Saved data entries
* * * * * * * * *

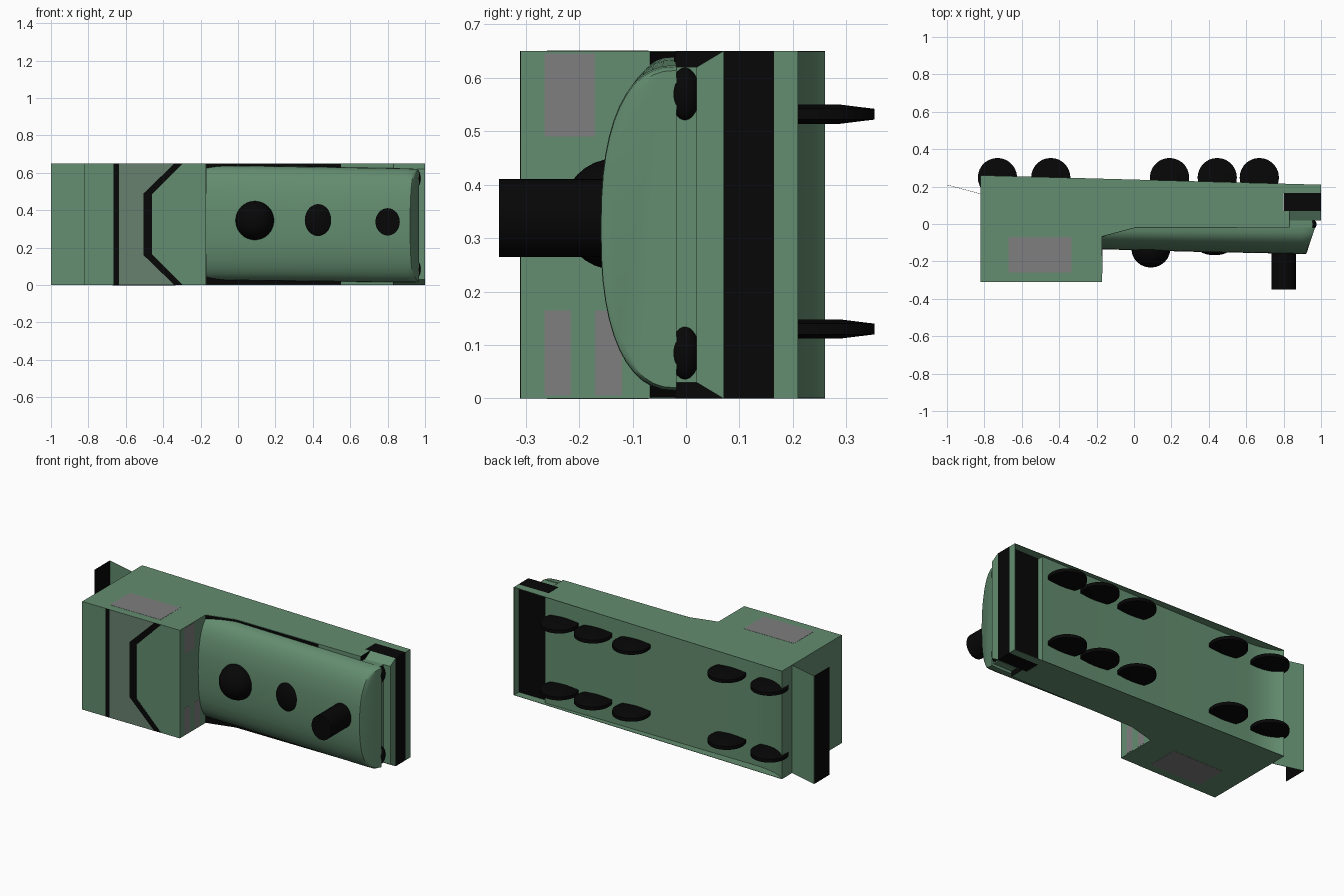
import bpy, bmesh
from math import cos, sin, pi, copysign

if "Cube" in bpy.data.objects:
    bpy.data.objects.remove(bpy.data.objects["Cube"])

W = 0.65  # full width of the vehicle, along z


def material(name, rgb):
    m = bpy.data.materials.new(name)
    m.diffuse_color = (*rgb, 1)
    m.use_nodes = True
    m.node_tree.nodes["Principled BSDF"].inputs["Base Color"].default_value = m.diffuse_color
    return m


GREEN = material("green", (0.125, 0.265, 0.16))
PALE = material("pale_green", (0.14, 0.22, 0.16))
BLACK = material("black", (0.002, 0.002, 0.002))
GLASS = material("grey_glass", (0.21, 0.21, 0.21))


def finish(name, bm, mat, smooth=False):
    bmesh.ops.recalc_face_normals(bm, faces=bm.faces)
    me = bpy.data.meshes.new(name)
    bm.to_mesh(me)
    bm.free()
    ob = bpy.data.objects.new(name, me)
    bpy.context.collection.objects.link(ob)
    me.materials.append(mat)
    if smooth:
        bpy.ops.object.select_all(action='DESELECT')
        ob.select_set(True)
        bpy.context.view_layer.objects.active = ob
        bpy.ops.object.shade_smooth_by_angle(angle=0.7)
    return ob


def loft(name, rings, mat, smooth=False):
    """Skin a closed solid over a list of equal rings."""
    bm = bmesh.new()
    rows = [[bm.verts.new(p) for p in r] for r in rings]
    n = len(rows[0])
    for a, b in zip(rows, rows[1:]):
        for i in range(n):
            bm.faces.new((a[i], a[(i + 1) % n], b[(i + 1) % n], b[i]))
    bm.faces.new(rows[0])
    bm.faces.new(rows[-1])
    return finish(name, bm, mat, smooth)


def prism(name, pts, lo, hi, axis, mat, smooth=False):
    """Extrude a flat profile between lo and hi along an axis (0, 1 or 2)."""
    rings = [[(*p[:axis], v, *p[axis:]) for p in pts] for v in (lo, hi)]
    return loft(name, rings, mat, smooth)


def box(name, x, y, z, mat):
    pts = [(x[0], y[0]), (x[1], y[0]), (x[1], y[1]), (x[0], y[1])]
    return prism(name, pts, z[0], z[1], 2, mat)


def ellipsoid(name, loc, scale, mat):
    bm = bmesh.new()
    bmesh.ops.create_uvsphere(bm, u_segments=24, v_segments=16, radius=1)
    bmesh.ops.scale(bm, vec=scale, verts=bm.verts)
    bmesh.ops.translate(bm, vec=loc, verts=bm.verts)
    return finish(name, bm, mat, True)


def wheel(name, x, y, z):
    rings = [[(x + r * cos(a * pi / 14), y + r * sin(a * pi / 14), z + dz) for a in range(28)]
             for dz, r in ((-0.018, 0.04), (-0.010, 0.105), (0.010, 0.105), (0.018, 0.04))]
    return loft(name, rings, BLACK)


# Cab and chassis in one side profile, with the curved front underside
prism("cab_and_chassis", [
    (-0.82, -0.31), (-0.17, -0.31), (-0.17, -0.065), (0, -0.02), (0.83, -0.02),
    (0.83, 0.07), (0.80, 0.07), (0.80, 0.198), (-0.62, 0.198), (-0.68, 0.203),
    (-0.74, 0.216), (-0.79, 0.237), (-0.82, 0.26)], 0, W, 2, GREEN, True)

# Skirts hanging below the floor on both sides
skirt = [(-0.82, 0.1), (0.80, 0.1), (0.80, 0.165), (1, 0.165), (1, 0.21), (-0.82, 0.26)]
for side, z in (("lower", 0), ("upper", W - 0.002)):
    prism(f"{side}_side_skirt", skirt, z, z + 0.002, 2, GREEN)

# Black walkway beside the hood
prism("walkway", [(-0.17, -0.067), (0, -0.022), (0.55, -0.022), (0.55, -0.02),
                  (0, -0.02), (-0.17, -0.065)], 0.002, W - 0.002, 2, BLACK)

# Tail: block with a stepped end, tapered sill, black band, end wall, shoulder
box("tail_block", (0.83, 0.955), (-0.02, 0.02), (0.03, 0.62), GREEN)
prism("tail_sill", [(0.07, 0), (0.07, W), (0.02, 0.62), (0.02, 0.03)],
      0.83, 1, 0, GREEN)
box("tail_band", (0.803, 1), (0.07, 0.165), (0, W), BLACK)
box("tail_end_wall", (0.996, 1), (0.165, 0.21), (0, W), GREEN)
box("tail_shoulder", (0.829, 0.832), (-0.02, 0.07), (0, W), BLACK)

# Domed hood, lofted from rounded sections; the end leans outward at the base
BASE = -0.018


def hood_ring(x, mid, w, top, lean=0):
    ring = []
    for i in range(25):
        t = pi * i / 24
        c, s = cos(t), max(sin(t), 0)
        k = s ** 0.83
        ring.append((x - lean * k, BASE + (top - BASE) * k,
                     mid + w * copysign(abs(c) ** 0.83, c)))
    return ring


loft("hood", [hood_ring(-0.18, 0.334, 0.307, -0.135), hood_ring(0.3, 0.328, 0.306, -0.148),
              hood_ring(0.90, 0.319, 0.305, -0.160, 0.005),
              hood_ring(0.955, 0.318, 0.303, -0.159, 0.035),
              hood_ring(0.968, 0.317, 0.297, -0.150, 0.043)], GREEN, True)

# Domes and stack on the hood
ellipsoid("large_dome", (0.09, -0.133, 0.345), (0.104, 0.10, 0.104), BLACK)
ellipsoid("low_dome", (0.43, -0.125, 0.345), (0.09, 0.042, 0.102), BLACK)
loft("exhaust_stack", [[(0.80 + 0.065 * cos(a * pi / 16), y, 0.338 + 0.073 * sin(a * pi / 16))
                        for a in range(32)] for y in (-0.12, -0.35)], BLACK, True)

# Tail lamps
for i, z in enumerate((0.085, 0.57)):
    ellipsoid(f"tail_lamp_{i + 1}", (0.95, -0.002, z), (0.026, 0.028, 0.05), BLACK)

# Roof markings: front stripe, pale panel and chevron
left = [(-0.34, W), (-0.505, 0.49), (-0.505, 0.16), (-0.34, 0)]
right = [(-0.295, W), (-0.46, 0.485), (-0.46, 0.165), (-0.295, 0)]
prism("roof_stripe", [(-0.665, 0), (-0.637, 0), (-0.637, W), (-0.665, W)],
      -0.311, -0.309, 1, BLACK)
prism("roof_panel", [(-0.637, 0), (-0.637, W)] + left, -0.311, -0.309, 1, PALE)
prism("roof_chevron", left + right[::-1], -0.311, -0.309, 1, BLACK)

# Cab windows: one each side, three in the rear wall
for i, z in enumerate((-0.001, W - 0.001)):
    box(f"side_window_{i + 1}", (-0.67, -0.335), (-0.26, -0.07), (z, z + 0.002), GLASS)
for i, (y, z) in enumerate([((-0.265, -0.17), (0.49, 0.646)),
                            ((-0.265, -0.215), (0.006, 0.165)),
                            ((-0.17, -0.12), (0.006, 0.165))]):
    box(f"rear_window_{i + 1}", (-0.171, -0.169), y, z, GLASS)

# Front bumper: thin sloping shelf and upright black plate
prism("bumper_shelf", [(-0.82, 0.16), (-1, 0.208), (-1, 0.21), (-0.82, 0.162)], 0, W, 2, GREEN)
box("bumper_plate", (-1, -0.999), (0.064, 0.21), (0, W), BLACK)

# Five wheels on each side
for i, x in enumerate((-0.73, -0.445, 0.19, 0.445, 0.67)):
    for side, z in (("lower", 0.13), ("upper", 0.532)):
        wheel(f"{side}_wheel_{i + 1}", x, 0.248, z)
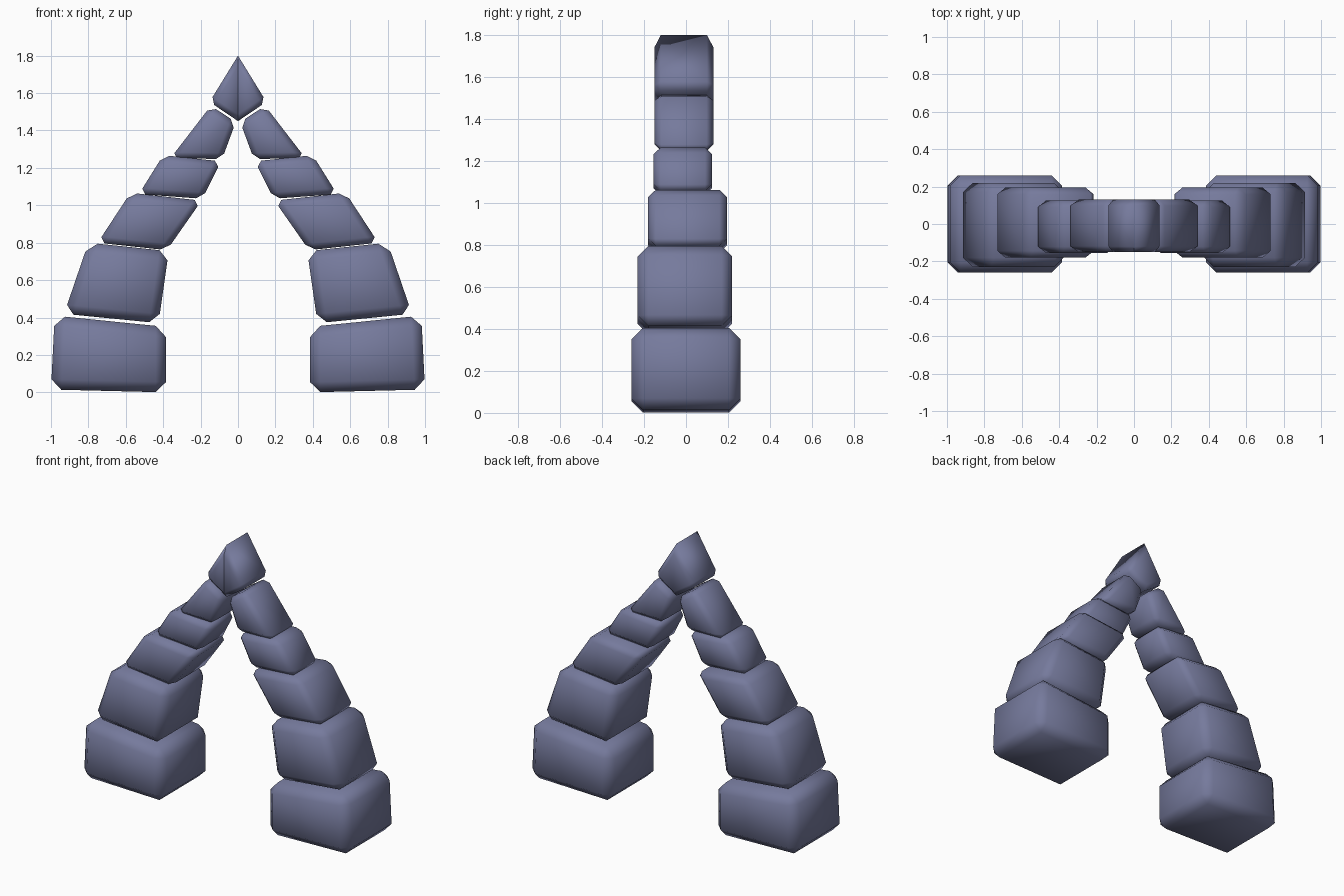
import bpy
import bmesh

cube = bpy.data.objects.get("Cube")
if cube:
    bpy.data.objects.remove(cube, do_unlink=True)

# One slate blue material for every stone
stone_mat = bpy.data.materials.new("slate_blue_stone")
stone_mat.use_nodes = True
colour = (0.18, 0.195, 0.335, 1.0)
stone_mat.diffuse_color = colour
bsdf = stone_mat.node_tree.nodes["Principled BSDF"]
bsdf.inputs["Base Color"].default_value = colour
bsdf.inputs["Roughness"].default_value = 0.8


def add_stone(bm, profile, front, back, bevel, side):
    """Extrude an x-z profile along y and chamfer all edges off the centre plane."""
    part = bmesh.new()
    rings = [[part.verts.new((side * x, y, z)) for x, z in profile] for y in (front, back)]
    part.faces.new(rings[0])
    part.faces.new(rings[1][::-1])
    count = len(profile)
    for i in range(count):
        j = (i + 1) % count
        part.faces.new((rings[0][i], rings[1][i], rings[1][j], rings[0][j]))
    bmesh.ops.recalc_face_normals(part, faces=part.faces[:])
    edges = [e for e in part.edges if any(abs(v.co.x) > 1e-5 for v in e.verts)]
    bmesh.ops.bevel(part, geom=edges, offset=bevel, segments=1, profile=0.5, affect='EDGES')
    bmesh.ops.recalc_face_normals(part, faces=part.faces[:])
    temp = bpy.data.meshes.new("temp")
    part.to_mesh(temp)
    part.free()
    bm.from_mesh(temp)
    bpy.data.meshes.remove(temp)


def finish(bm, name):
    for face in bm.faces:
        face.smooth = True
    mesh = bpy.data.meshes.new(name)
    bm.to_mesh(mesh)
    bm.free()
    mesh.materials.append(stone_mat)
    obj = bpy.data.objects.new(name, mesh)
    bpy.context.collection.objects.link(obj)


# Stones of one leg: outer bottom, inner bottom, inner top, outer top
stones = [
    ("base_stone", [(1.0, 0.015), (0.385, 0.0), (0.385, 0.35), (0.98, 0.41)], -0.26, 0.26, 0.055),
    ("lower_stone", [(0.93, 0.42), (0.425, 0.37), (0.37, 0.755), (0.80, 0.80)], -0.23, 0.22, 0.05),
    ("middle_stone", [(0.75, 0.80), (0.38, 0.76), (0.195, 1.025), (0.575, 1.067)], -0.18, 0.195, 0.036),
    ("upper_stone", [(0.53, 1.06), (0.19, 1.035), (0.09, 1.235), (0.40, 1.268)], -0.155, 0.125, 0.034),
    ("shoulder_stone", [(0.36, 1.253), (0.085, 1.247), (0.012, 1.445), (0.145, 1.532)], -0.15, 0.13, 0.032),
]
for prefix, side in (("left", 1), ("right", -1)):
    for name, profile, front, back, bevel in stones:
        bm = bmesh.new()
        add_stone(bm, profile, front, back, bevel, side)
        finish(bm, prefix + "_" + name)

# Keystone: two halves meeting in a crease in front, welded behind
bm = bmesh.new()
for side in (1, -1):
    add_stone(bm, [(0, 1.8), (0.152, 1.553), (0, 1.45)], -0.15, 0.13, 0.03, side)
seam = [v for v in bm.verts if abs(v.co.x) < 1e-5 and v.co.y > 0]
bmesh.ops.remove_doubles(bm, verts=seam, dist=0.0005)
finish(bm, "keystone")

* * * * * * * * *

*HOW TO COMPLETE THIS TASK*.
Only lines holding the word "finish" belong in the answer; copy all of them from the records.

*EXPECTED ANSWER*.
def finish(name, bm, mat, smooth=False):
    return finish(name, bm, mat, smooth)
    return finish(name, bm, mat, True)
def finish(bm, name):
        finish(bm, prefix + "_" + name)
finish(bm, "keystone")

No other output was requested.